By Gili Malinsky
By Bob Ruggiero
By Hilary Hughes
By Peter Gerstenzang
By David R. Adler
By Devon Maloney
By Brian McManus
By Jessica Hopper
If the music industry had a sense of humor, next year's Grammy for Most Ironic Cover Version would go to Run DMC's "Let's Stay Together." With r&b crooners Jagged Edge doing their best to ape Al Green, Run dedicates the opening rap to D: "You, Jay, and me/since '83/been livin and stickin together like a family." It might have been touching (or, who knows, sappy) had D responded in kind. Or even responded at all. D's absent, just as on virtually the rest of the album.
Of course, what the industry lacks in yuks it makes up for with marketing schemes, and the one that drove D from the Crown Royal recording process in frustration is as transparent as a plastic coin case. The album was A&R'd by Pete Gansbarg, the same suit that brought together Carlos Santana and the buffet of pop stars that fattened Supernatural. This time around, the idea was to capitalize on the rap-rock that Run DMC helped pioneer.
While Arista was able to line up a testosteroned who's who including Fred Durst, Kid Rock, Everlast remaking Steve Miller, and Sugar Ray pretty boy Mark McGrath, their contributions (except for Durst's typically sophomoric and catchy surf-rock-rap ode towhat else?women) are some of the album's worst tracks. Santana was able to flavor his collaborations with his trademark guitar; when D left the studio, he took the classic Run and D exchanges with him.
The pairings weren't just creatively damning. Greed is another staple of the music industry, and Crown Royal's release date was pushed back more than a year as the respective record labels for all those, uh, talents refused to grant release rights. Finally, Arista was able to clear "Rock Show," with Third Eye Blind's Stephen Jenkins, as a single. The song is as disjointed as you might expect from that partnership, a maelstrom of electronic fuzz, turntable scratches, and filtered guitar riffs with Jenkins's nasal pop chorus providing comic relief for Run's uninspired rhymes.
If the label and group were smart, they'd have stuck to taking credit for the breakthrough of hip-hop, a genre with far more credibility and creativity and a much longer shelf life than all the Kids Rock combined. Indeed, had Run delivered an album full of rap tracks as good as two or three here, Run DMC'd be the story of the year. The ode to Latinas, "Ay Papi," has got endearing "señoritas in Adidas." And "Queens Day," with a backing track of a few piano plinks and a minimal snare, showcases Nas's and Prodigy's (from Mobb Deep) poetic depiction of Run DMC and the borough they all called home.
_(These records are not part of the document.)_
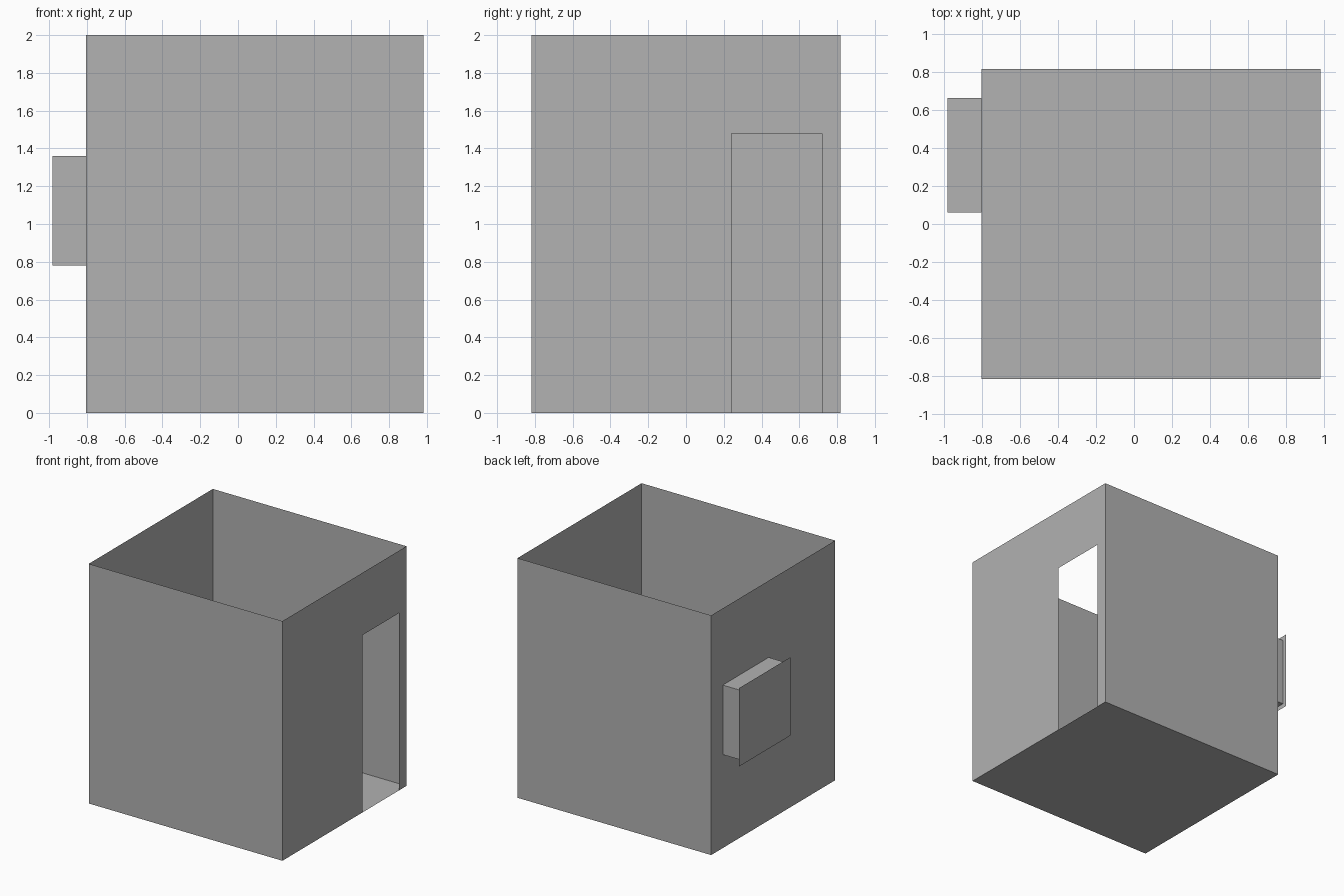
import bpy

cube = bpy.data.objects.get("Cube")
if cube:
    bpy.data.objects.remove(cube, do_unlink=True)

grey = bpy.data.materials.new("plain_grey")
grey.use_nodes = True
colour = (0.445, 0.445, 0.445, 1)
grey.diffuse_color = colour
grey.node_tree.nodes["Principled BSDF"].inputs["Base Color"].default_value = colour

LEFT, RIGHT, DEPTH, HEIGHT = -0.805, 0.983, 0.818, 2.0
OUTER = -0.983


def sheet(name, faces):
    """Make one object from flat faces, each a list of corners."""
    verts = [p for f in faces for p in f]
    index, polys = 0, []
    for f in faces:
        polys.append(range(index, index + len(f)))
        index += len(f)
    mesh = bpy.data.meshes.new(name)
    mesh.from_pydata(verts, [], [list(p) for p in polys])
    mesh.materials.append(grey)
    obj = bpy.data.objects.new(name, mesh)
    bpy.context.collection.objects.link(obj)
    return obj


def across_x(x, outline):
    return [(x, y, z) for y, z in outline]


def across_y(y, x0, x1, z0, z1):
    return [(x0, y, z0), (x1, y, z0), (x1, y, z1), (x0, y, z1)]


def across_z(z, x0, x1, y0, y1):
    return [(x0, y0, z), (x1, y0, z), (x1, y1, z), (x0, y1, z)]


def rect(y0, y1, z0, z1):
    return [(y0, z0), (y0, z1), (y1, z1), (y1, z0)]


# Open-topped room made of thin sheets
sheet("floor", [across_z(0, LEFT, RIGHT, -DEPTH, DEPTH)[::-1]])
sheet("front_wall", [across_y(-DEPTH, LEFT, RIGHT, 0, HEIGHT)])
sheet("back_wall", [across_y(DEPTH, LEFT, RIGHT, 0, HEIGHT)[::-1]])
sheet("window_wall", [across_x(LEFT, rect(-DEPTH, DEPTH, 0, HEIGHT))])

# Wall with a doorway reaching the floor
d0, d1, door_top = 0.24, 0.72, 1.48
sheet("door_wall", [
    across_x(RIGHT, rect(-DEPTH, d0, 0, HEIGHT)[::-1]),
    across_x(RIGHT, rect(d0, d1, door_top, HEIGHT)[::-1]),
    across_x(RIGHT, rect(d1, DEPTH, 0, HEIGHT)[::-1])])

# Projecting box sides with a slightly larger panel over the end
y0, y1, z0, z1, lip = 0.06, 0.665, 0.78, 1.36, 0.037
sheet("window_box", [
    across_y(y0, OUTER, LEFT, z0, z1),
    across_y(y1, OUTER, LEFT, z0, z1)[::-1],
    across_z(z0, OUTER, LEFT, y0, y1)[::-1],
    across_z(z1, OUTER, LEFT, y0, y1)])
sheet("window_panel", [
    across_x(OUTER, rect(y0 - lip, y1 + lip, z0 - lip, z1 + lip))])
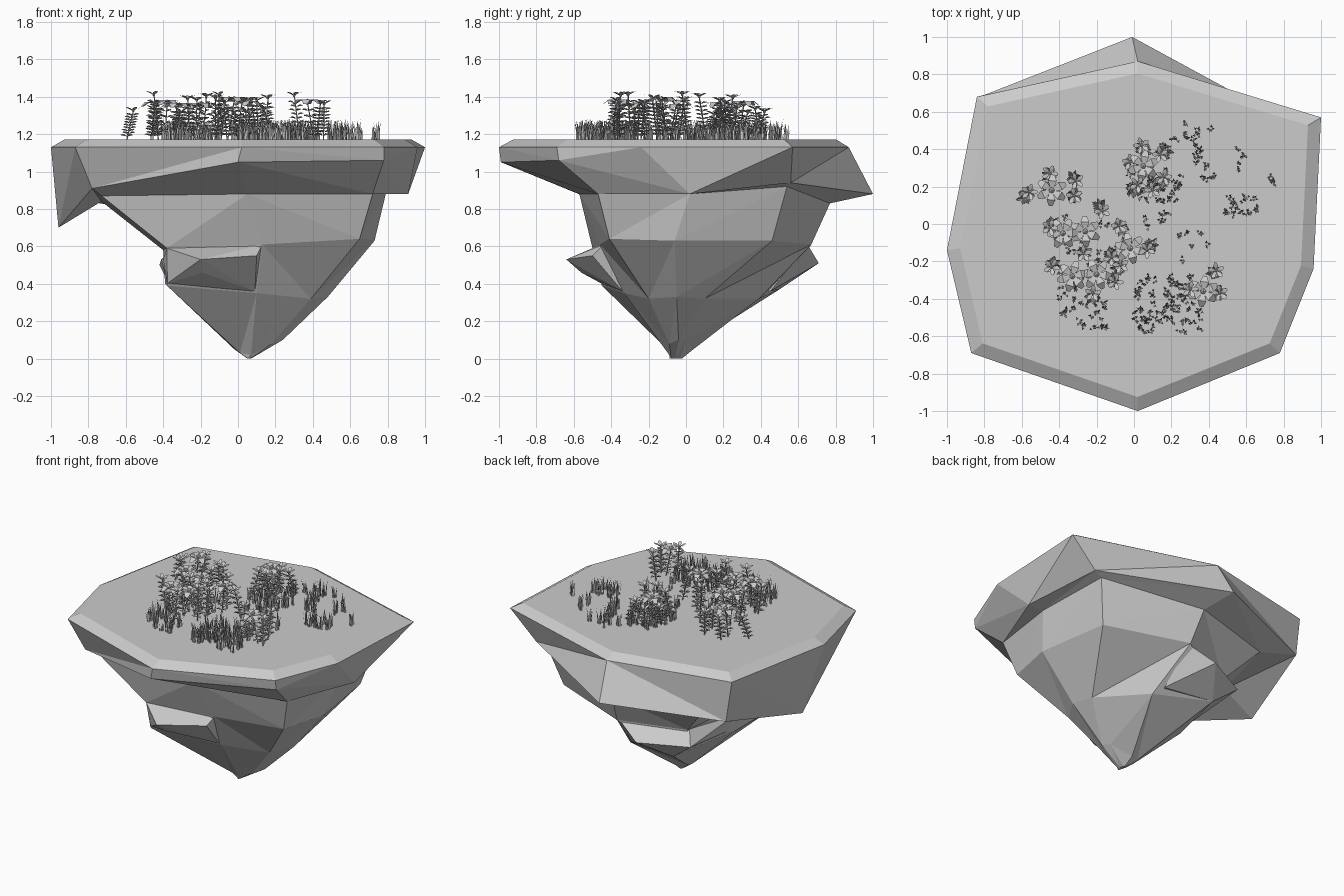
import bpy, bmesh, random
from math import sin, cos, pi, tau
from mathutils import Vector

if "Cube" in bpy.data.objects:
    bpy.data.objects.remove(bpy.data.objects["Cube"])

random.seed(7)


def finish(name, bm, normals=False):
    if normals:
        bmesh.ops.recalc_face_normals(bm, faces=bm.faces)
    me = bpy.data.meshes.new(name)
    bm.to_mesh(me)
    bm.free()
    ob = bpy.data.objects.new(name, me)
    bpy.context.collection.objects.link(ob)
    return ob


def skin(name, rings, flipped):
    """Skin a stack of eight-point rings; flipped sides fold along the other diagonal."""
    bm = bmesh.new()
    vs = [[bm.verts.new(p) for p in r] for r in rings]
    for a, b in zip(vs, vs[1:]):
        for i in range(8):
            j = (i + 1) % 8
            if i in flipped:
                tris = (a[i], a[j], b[i]), (a[j], b[j], b[i])
            else:
                tris = (a[i], a[j], b[j]), (a[i], b[j], b[i])
            for t in tris:
                bm.faces.new(t)
    bm.faces.new(vs[0])
    bm.faces.new(vs[-1])
    return finish(name, bm, True)


def hull(name, points):
    """Faceted boulder around a few points."""
    bm = bmesh.new()
    for p in points:
        bm.verts.new(p)
    bmesh.ops.convex_hull(bm, input=bm.verts)
    return finish(name, bm, True)


# Rings run front, front right, right, back right, back, back left, left, front left
rim = [(.02, -1), (.78, -.69), (.96, -.24), (1, .57),
       (.02, .87), (-.84, .68), (-1, -.14), (-.87, -.69)]
rim_top = [(x * .93, y * .925, 1.17) for x, y in rim]
rim_low = [(x, y, 1.13) for x, y in rim]
skirt = [(0, -.99, 1.05), (.78, -.68, 1.06), (.91, .02, .88), (.8, .56, .94),
         (-.01, 1, .88), (-.8, .69, .84), (-.96, .05, .70), (-.78, -.62, .91)]
neck = [(.05, -.57, .88), (.72, -.47, .88), (.79, .02, .88), (.73, .54, .92),
        (.05, .77, .83), (-.55, .62, .80), (-.73, .05, .84), (-.73, -.55, .87)]
waist = [(.13, -.46, .61), (.65, -.41, .64), (.73, -.06, .63), (.65, .46, .63),
         (.08, .67, .61), (-.35, .48, .58), (-.40, .05, .58), (-.38, -.50, .59)]
foot = [(.10, -.33, .35), (.39, -.20, .32), (.48, -.05, .33), (.44, .10, .32),
        (.17, .39, .32), (-.25, .50, .37), (-.39, 0, .40), (-.38, -.45, .39)]
tip = [(.07, -.09, .02), (.18, -.09, .08), (.24, -.04, .10), (.2, .0, .10),
       (.05, .04, .05), (-.02, .01, .06), (-.02, -.04, .05), (.01, -.08, .03)]
point = [(.06 + .01 * cos(k * tau / 8 - pi / 2), -.055 + .033 * sin(k * tau / 8 - pi / 2), 0)
         for k in range(8)]

# Island: turf cap, overhanging soil and tapered rock
skin("floating_rock", [rim_top, rim_low, skirt, neck, waist, foot, tip, point], (1, 2, 3, 6, 7))

# Rock ledges jutting out below the waist
hull("front_ledge", [(-.38, -.50, .59), (.13, -.44, .61), (.10, -.50, .55), (-.20, -.64, .53),
                     (-.19, -.56, .46), (.09, -.34, .36), (-.38, -.45, .40), (-.40, -.3, .53)])
hull("back_ledge", [(-.35, .46, .58), (.08, .65, .61), (-.10, .71, .51), (-.42, .55, .50),
                    (-.25, .50, .37), (.12, .45, .36), (-.41, .05, .53), (-.38, .05, .42)])

GROUND = 1.168


def leaf(bm, base, ang, length, width, rise, droop=0.0):
    """Pointed four-sided leaf folded across its middle."""
    d = Vector((cos(ang), sin(ang), 0))
    s = Vector((-sin(ang), cos(ang), 0)) * width / 2
    mid = base + d * length * .55 + Vector((0, 0, rise))
    end = base + d * length + Vector((0, 0, rise - droop))
    a, b, c, e = [bm.verts.new(p) for p in (base, mid - s, end, mid + s)]
    bm.faces.new((a, b, c))
    bm.faces.new((a, c, e))


def petal(bm, base, ang, r, rise, droop):
    """Broad blunt petal."""
    d = Vector((cos(ang), sin(ang), 0))
    s = Vector((-sin(ang), cos(ang), 0))
    pts = [(.1, -.08, 0), (.6, -.28, rise), (.98, -.12, rise - droop),
           (.98, .12, rise - droop), (.6, .28, rise), (.1, .08, 0)]
    v = [bm.verts.new(base + d * r * u + s * r * w + Vector((0, 0, h))) for u, w, h in pts]
    bm.faces.new((v[0], v[1], v[4], v[5]))
    bm.faces.new((v[1], v[2], v[3], v[4]))


def stem(bm, p, q, r):
    """Three-sided stalk from p to q."""
    rings = [[bm.verts.new(c + Vector((cos(k * tau / 3), sin(k * tau / 3), 0)) * r)
              for k in range(3)] for c in (p, q)]
    for k in range(3):
        j = (k + 1) % 3
        bm.faces.new((rings[0][k], rings[0][j], rings[1][j], rings[1][k]))


# Flowers: large drooping stars and small cupped blooms on leafy stalks
large = [(-.44, .18), (-.38, -.05), (-.26, -.04), (.05, .31),
         (.37, -.36), (-.02, -.13), (-.20, -.27), (-.33, -.28)]
small = [(-.56, .17), (-.45, .27), (-.31, .23), (-.32, .15), (-.17, .07), (-.08, -.01),
         (-.44, -.23), (-.10, -.31), (-.12, -.18), (.04, .42), (.14, .37), (-.02, .33),
         (.02, .21), (.44, -.25), (.46, -.37), (.30, -.35), (.07, -.14), (-.07, -.22),
         (.16, .25), (.10, .18), (-.27, -.16), (-.45, -.02), (-.22, -.37)]
stalks, leaves, blooms, hearts = [bmesh.new() for _ in range(4)]


def flower(x, y, height, radius, count, rise, droop, leaf_rows):
    top = Vector((x, y, GROUND + height))
    base = Vector((x + random.uniform(-.04, .04), y + random.uniform(-.04, .04), GROUND))
    stem(stalks, base, top, .004)
    turn = random.uniform(0, tau)
    for k in range(count):
        petal(blooms, top, turn + k * tau / count, radius, rise, droop)
    bmesh.ops.create_icosphere(hearts, subdivisions=1, radius=radius * .2)
    bmesh.ops.translate(hearts, verts=hearts.verts[-12:], vec=top)
    for i in range(leaf_rows):
        p = base.lerp(top, .12 + .8 * i / leaf_rows)
        for k in range(3):
            leaf(leaves, p, turn + i * 1.1 + k * tau / 3, .042, .02, .014, .006)


for x, y in large:
    flower(x, y, random.uniform(.18, .22), .085, 6, .012, .025, 5)
for x, y in small:
    # blooms toward the back hang lower
    low = y > .3 or (x < -.28 and y > .1)
    h = random.uniform(.12, .19) if low else random.uniform(.19, .25)
    flower(x, y, h, .045, 5, .012, -.006, 9)
finish("flower_stalks", stalks)
finish("flower_leaves", leaves)
finish("flower_petals", blooms)
finish("flower_centres", hearts)

# Grass: tufts of thin tapering blades scattered in patches (x0, x1, y0, y1, tufts)
patches = [(.0, .38, -.58, -.28, 65), (.18, .30, -.45, -.30, 14), (-.40, -.30, -.48, -.25, 16),
           (-.30, -.15, -.56, -.40, 15), (-.05, .26, .12, .28, 34), (.0, .2, .28, .42, 16),
           (.33, .43, .20, .42, 14), (.18, .44, .45, .58, 9), (.48, .67, .04, .16, 16),
           (.55, .60, .28, .41, 5), (.70, .75, .20, .27, 3), (.05, .18, -.05, .08, 7),
           (.24, .40, -.22, -.04, 7), (-.40, -.1, -.3, .05, 20)]
grass = bmesh.new()
for x0, x1, y0, y1, count in patches:
    for _ in range(count):
        c = Vector((random.uniform(x0, x1), random.uniform(y0, y1), GROUND))
        for k in range(5):
            a = random.uniform(0, tau)
            d = Vector((cos(a), sin(a), 0))
            s = Vector((-sin(a), cos(a), 0)) * .006
            h = random.uniform(.05, .115)
            p = c + d * random.uniform(0, .014)
            m = p + d * .004 + Vector((0, 0, h * .55))
            t = p + d * .014 + Vector((0, 0, h))
            v = [grass.verts.new(q) for q in (p - s, p + s, m + s * .7, m - s * .7, t)]
            grass.faces.new(v[:4])
            grass.faces.new((v[3], v[2], v[4]))
finish("grass_tufts", grass)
Ultimately, most Run DMC fans would have been much happier with old-school Run, D, and Jay than with a smorgasbord of Billboardchart-toppers for hire. D's been talking to the press about making tracks that sound like Neil Young, and no doubt an older, increasingly nasal Darryl McDaniels strumming and singing about his pickup truck might have been even worse than Crown Royal's contrivance. But if you're going to go out like a sucker, there's nobility in staying true to thine own self. It's just sad that with all the history Run boasts about on this album, when the good reverend reached for the promised gold ring of commercial redemption, he was so willing to let go of D's hand.